Concerns about climate change are growing, and with them the protests against it. While in Britain the Climate Rebellion group has launched a campaign of peaceful civil disobedience, activism in Australia is being spearheaded by an unexpected yet entirely appropriate section of society: schoolchildren.
Pupils down under have been going on strike from school in a bid to force Australia’s federal government to curb a range of environmentally destructive practices, including burning fossil fuels, mining, meat eating and livestock farming. Thousands downed pens and paper and walked out of the classroom last month in cities and towns including Sydney, Melbourne, Cairns, Townsville, Newcastle and Ballarat, to “tell our politicians to take our futures seriously and treat climate change for what it is – a crisis”.
The campaign, School Strike 4 Climate Action, has received huge support among a generation that will bear the brunt of worsening weather and climate-related catastrophes, including drought, floods, wildfires and rising sea levels – issues triggered by environmental damage caused by their forebears.
As one young Sydney protester, Lucie Atkin-Bolton, 11, of Forest Lodge school, commented: “I wish I didn’t have to be here today.

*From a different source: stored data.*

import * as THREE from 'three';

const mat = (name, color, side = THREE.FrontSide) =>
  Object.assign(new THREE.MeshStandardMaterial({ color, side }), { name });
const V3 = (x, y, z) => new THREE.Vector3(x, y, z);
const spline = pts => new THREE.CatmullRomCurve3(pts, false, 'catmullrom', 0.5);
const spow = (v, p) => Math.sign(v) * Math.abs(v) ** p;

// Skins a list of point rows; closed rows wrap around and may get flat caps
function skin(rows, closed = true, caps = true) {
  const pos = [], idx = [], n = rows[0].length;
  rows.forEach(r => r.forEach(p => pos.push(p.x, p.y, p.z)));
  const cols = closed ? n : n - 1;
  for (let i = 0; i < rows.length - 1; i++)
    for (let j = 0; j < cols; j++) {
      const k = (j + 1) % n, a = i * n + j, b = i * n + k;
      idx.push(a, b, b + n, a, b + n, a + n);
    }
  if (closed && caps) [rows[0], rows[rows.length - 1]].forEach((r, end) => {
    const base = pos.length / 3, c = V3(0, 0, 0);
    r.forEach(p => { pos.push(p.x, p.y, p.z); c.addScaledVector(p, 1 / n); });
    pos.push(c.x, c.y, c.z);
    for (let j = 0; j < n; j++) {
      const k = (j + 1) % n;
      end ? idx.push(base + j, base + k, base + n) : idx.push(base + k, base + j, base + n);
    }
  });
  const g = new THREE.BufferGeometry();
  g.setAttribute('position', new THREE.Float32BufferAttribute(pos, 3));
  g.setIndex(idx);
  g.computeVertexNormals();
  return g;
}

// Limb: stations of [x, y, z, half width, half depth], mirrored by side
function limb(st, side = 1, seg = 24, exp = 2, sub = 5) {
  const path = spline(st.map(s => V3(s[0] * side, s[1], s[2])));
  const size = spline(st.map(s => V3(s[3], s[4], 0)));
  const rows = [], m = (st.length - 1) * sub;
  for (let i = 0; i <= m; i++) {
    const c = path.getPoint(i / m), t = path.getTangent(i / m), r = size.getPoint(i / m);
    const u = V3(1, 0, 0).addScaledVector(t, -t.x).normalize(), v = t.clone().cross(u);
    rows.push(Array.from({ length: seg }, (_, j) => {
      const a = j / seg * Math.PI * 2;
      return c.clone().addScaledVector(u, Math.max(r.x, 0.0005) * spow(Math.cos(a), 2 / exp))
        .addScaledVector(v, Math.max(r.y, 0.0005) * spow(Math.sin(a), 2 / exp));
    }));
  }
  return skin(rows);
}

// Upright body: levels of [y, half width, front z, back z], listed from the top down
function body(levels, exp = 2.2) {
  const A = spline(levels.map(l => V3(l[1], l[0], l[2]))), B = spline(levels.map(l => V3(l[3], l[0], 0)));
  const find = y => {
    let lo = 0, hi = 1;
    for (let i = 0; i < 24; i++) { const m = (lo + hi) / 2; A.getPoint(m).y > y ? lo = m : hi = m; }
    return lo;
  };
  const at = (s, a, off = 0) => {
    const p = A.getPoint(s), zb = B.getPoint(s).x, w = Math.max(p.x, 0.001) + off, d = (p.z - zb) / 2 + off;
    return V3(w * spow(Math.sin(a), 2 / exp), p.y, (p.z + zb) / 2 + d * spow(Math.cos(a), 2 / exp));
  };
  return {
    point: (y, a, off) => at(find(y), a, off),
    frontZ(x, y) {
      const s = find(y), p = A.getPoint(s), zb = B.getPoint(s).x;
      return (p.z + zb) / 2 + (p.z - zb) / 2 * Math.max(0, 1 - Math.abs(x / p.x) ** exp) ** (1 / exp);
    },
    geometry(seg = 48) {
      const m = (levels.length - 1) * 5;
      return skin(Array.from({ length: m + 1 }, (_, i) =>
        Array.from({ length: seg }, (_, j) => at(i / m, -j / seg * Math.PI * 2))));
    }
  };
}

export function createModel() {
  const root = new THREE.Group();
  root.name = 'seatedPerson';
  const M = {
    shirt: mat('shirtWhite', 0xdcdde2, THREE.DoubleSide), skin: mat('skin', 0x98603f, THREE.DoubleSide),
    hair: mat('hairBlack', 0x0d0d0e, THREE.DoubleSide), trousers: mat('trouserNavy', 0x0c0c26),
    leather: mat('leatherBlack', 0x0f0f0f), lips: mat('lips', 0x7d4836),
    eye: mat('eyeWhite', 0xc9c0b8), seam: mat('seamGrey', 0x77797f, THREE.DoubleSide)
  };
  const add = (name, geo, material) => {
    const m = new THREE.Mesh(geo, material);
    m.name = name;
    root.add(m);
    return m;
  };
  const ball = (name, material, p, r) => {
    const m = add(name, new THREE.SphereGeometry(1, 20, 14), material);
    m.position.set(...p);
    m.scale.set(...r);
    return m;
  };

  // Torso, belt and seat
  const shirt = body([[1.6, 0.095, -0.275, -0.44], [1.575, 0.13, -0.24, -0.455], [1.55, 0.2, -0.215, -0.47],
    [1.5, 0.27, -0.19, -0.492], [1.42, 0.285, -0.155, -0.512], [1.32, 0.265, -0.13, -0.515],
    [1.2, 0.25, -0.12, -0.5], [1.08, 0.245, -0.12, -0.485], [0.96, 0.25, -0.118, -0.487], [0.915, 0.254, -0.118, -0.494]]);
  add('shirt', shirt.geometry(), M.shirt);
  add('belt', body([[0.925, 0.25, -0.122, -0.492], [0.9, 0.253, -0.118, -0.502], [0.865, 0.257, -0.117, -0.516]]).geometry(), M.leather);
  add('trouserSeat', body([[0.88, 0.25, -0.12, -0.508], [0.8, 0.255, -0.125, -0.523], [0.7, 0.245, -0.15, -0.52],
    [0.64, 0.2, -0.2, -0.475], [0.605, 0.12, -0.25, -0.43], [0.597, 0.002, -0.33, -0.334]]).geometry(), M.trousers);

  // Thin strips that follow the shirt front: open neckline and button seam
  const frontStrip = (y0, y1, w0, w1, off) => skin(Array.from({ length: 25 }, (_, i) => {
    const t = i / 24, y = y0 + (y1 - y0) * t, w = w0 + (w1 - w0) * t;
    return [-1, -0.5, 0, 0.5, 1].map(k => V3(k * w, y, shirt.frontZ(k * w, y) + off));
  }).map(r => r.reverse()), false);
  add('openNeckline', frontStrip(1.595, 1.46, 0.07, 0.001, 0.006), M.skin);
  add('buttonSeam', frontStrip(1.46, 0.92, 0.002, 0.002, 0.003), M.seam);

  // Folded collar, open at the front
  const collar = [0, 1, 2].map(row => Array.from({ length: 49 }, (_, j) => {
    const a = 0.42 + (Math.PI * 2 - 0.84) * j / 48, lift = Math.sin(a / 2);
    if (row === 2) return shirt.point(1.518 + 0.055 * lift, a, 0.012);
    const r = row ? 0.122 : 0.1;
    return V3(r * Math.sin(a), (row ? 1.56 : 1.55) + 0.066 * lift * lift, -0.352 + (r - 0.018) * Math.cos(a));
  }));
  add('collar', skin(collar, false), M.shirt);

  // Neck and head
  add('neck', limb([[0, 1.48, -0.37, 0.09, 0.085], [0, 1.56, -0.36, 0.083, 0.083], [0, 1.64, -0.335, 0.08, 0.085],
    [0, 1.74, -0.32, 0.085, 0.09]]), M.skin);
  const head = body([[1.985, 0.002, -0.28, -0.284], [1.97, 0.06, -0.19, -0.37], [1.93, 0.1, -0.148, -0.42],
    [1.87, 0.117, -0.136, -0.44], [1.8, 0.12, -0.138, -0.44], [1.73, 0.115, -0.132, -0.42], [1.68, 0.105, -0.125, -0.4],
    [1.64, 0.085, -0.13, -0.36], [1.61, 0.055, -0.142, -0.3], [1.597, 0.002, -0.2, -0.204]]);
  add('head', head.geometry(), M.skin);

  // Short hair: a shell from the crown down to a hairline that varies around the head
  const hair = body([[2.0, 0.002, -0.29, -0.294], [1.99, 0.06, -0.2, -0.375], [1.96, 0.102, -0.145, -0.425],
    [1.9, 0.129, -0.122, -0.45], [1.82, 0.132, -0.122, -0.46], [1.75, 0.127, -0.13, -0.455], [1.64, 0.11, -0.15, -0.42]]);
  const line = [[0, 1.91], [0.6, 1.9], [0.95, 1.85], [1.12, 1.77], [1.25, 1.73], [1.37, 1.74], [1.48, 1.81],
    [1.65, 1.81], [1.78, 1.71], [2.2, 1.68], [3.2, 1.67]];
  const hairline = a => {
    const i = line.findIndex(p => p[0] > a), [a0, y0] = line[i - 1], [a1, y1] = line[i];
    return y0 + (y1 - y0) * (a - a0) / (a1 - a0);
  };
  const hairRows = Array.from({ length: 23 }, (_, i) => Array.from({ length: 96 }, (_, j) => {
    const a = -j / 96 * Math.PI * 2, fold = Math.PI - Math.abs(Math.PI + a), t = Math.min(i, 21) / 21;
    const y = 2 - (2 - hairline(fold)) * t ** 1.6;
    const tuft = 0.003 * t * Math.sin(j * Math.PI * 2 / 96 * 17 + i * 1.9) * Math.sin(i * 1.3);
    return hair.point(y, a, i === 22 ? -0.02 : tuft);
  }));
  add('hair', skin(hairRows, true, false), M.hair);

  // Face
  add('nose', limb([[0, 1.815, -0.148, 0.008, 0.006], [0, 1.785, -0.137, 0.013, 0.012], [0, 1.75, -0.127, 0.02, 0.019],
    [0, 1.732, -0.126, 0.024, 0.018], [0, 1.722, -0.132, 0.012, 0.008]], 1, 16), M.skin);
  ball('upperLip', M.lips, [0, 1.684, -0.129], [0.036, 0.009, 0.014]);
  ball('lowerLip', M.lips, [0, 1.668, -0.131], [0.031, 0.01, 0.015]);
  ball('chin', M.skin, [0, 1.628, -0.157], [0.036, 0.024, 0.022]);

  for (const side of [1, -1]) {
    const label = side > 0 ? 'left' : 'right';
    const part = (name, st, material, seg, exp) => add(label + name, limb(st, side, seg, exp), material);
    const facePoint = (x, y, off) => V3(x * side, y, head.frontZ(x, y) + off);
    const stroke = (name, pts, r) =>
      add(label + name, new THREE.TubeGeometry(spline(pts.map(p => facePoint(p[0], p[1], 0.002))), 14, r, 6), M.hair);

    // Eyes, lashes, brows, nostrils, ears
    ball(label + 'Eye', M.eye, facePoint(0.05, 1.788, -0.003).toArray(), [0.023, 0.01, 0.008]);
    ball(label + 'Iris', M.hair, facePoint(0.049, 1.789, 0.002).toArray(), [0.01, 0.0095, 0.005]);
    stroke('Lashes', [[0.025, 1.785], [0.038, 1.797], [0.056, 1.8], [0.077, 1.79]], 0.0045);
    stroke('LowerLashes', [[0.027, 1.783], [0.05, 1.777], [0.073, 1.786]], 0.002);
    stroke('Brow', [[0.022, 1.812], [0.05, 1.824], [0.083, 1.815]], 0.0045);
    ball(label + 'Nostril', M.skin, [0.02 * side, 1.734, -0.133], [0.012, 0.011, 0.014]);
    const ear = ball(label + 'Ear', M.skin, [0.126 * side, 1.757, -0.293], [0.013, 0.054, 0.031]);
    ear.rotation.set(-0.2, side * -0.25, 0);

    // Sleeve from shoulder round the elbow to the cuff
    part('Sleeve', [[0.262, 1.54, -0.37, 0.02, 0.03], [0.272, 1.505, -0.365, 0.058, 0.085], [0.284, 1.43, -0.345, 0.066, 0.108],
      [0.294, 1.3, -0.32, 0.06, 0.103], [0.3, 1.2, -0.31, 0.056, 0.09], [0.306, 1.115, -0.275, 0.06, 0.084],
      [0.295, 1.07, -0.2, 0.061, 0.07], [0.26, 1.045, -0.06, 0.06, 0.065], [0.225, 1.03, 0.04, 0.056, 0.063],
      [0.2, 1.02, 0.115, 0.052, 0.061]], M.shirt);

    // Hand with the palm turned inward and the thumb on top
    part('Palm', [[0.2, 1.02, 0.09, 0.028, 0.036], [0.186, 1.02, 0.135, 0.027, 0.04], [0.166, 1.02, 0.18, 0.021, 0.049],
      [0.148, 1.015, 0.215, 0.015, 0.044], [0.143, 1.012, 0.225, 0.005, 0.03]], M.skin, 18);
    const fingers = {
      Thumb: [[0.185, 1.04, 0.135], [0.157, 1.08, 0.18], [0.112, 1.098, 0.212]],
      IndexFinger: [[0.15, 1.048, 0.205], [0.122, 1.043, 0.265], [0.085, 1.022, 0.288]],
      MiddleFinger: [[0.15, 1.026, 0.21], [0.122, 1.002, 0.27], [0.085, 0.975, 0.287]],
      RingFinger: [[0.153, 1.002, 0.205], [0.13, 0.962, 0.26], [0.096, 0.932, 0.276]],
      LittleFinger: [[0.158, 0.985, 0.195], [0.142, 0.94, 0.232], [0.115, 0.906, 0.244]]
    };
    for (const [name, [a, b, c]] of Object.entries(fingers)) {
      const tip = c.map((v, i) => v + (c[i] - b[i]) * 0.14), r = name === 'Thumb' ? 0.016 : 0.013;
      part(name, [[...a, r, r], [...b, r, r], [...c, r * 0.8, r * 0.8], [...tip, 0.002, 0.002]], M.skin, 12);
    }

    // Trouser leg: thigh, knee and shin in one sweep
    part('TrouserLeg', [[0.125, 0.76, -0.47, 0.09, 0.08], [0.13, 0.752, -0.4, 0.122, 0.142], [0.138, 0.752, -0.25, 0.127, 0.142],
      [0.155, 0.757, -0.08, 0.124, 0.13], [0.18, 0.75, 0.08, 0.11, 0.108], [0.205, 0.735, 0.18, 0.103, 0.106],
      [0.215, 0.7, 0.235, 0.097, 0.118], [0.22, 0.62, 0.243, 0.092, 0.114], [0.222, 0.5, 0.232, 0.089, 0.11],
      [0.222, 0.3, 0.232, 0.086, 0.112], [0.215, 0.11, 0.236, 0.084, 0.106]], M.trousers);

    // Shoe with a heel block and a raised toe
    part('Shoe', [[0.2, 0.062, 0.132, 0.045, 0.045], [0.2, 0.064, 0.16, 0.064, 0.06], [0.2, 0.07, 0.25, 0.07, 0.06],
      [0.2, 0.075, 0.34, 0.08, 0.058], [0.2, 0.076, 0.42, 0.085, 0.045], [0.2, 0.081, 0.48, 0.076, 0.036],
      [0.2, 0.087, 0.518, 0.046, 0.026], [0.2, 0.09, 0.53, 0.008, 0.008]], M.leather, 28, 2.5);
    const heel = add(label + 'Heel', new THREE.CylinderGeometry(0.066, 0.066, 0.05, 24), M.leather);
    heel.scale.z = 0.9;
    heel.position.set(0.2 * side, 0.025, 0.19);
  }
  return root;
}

I’m the school captain at my primary school. We’ve been taught what it means to be a leader. You have to think about other people. When kids make a mess, adults tell us to clean it up and that’s fair. But when our leaders make a mess, they’re leaving it to us to clean up.”
This generational unfairness has often been highlighted by MFM founder Paul McCartney, who in a video message for schools on YouTube channel says: “Maybe we have a responsibility to do actually do something, for our children, for our fellow beings on this planet, and for the future – for the generations that are now being born that will inherit what we leave them.”
And has he told the EU parliament in a speech in 2009: “We often assume that because kids are young, they’re stupid. They’re not – we know they’re not. They understand this is their planet. They’re going to inherit this planet. And if we leave it in a mess, they’re going to have to clean it up … We’ve got to be responsible for our children’s future. We owe them that much.”
As well as responding to the threat posed by climate change, the striking pupils intended to deliver a rebuke to Australia’s prime minister, Scott Morrison, who has encouraged them to be “less activist”, and to resources minister Matt Canavan, who said: “The best thing [young children will] learn about going to a protest is how to join the dole queue”. Manjot Kaur, 17, from Ravenswood school, said: “If Scott Morrison wants children to stop acting like a parliament, then maybe the parliament should stop acting like children.”
Schools Strike 4 Climate Action was inspired by a pupil from Sweden, Greta Thunberg, 15, who refused to go to school for almost a month in the run-up to the country’s general election in September, deeming it her moral responsibility to force politicians to address the climate issue. As she succinctly put it: “I am doing this because you adults are shitting on my future.”
Her protest gained support from the Green party and inspired several members of the public, including her teacher Benjamin Wagner, 26, to join her on strike, risking his job in the process. “Greta is a troublemaker, she is not listening to adults,” Wagner said. “But we are heading full speed for a catastrophe, and in this situation the only reasonable thing is to be unreasonable.”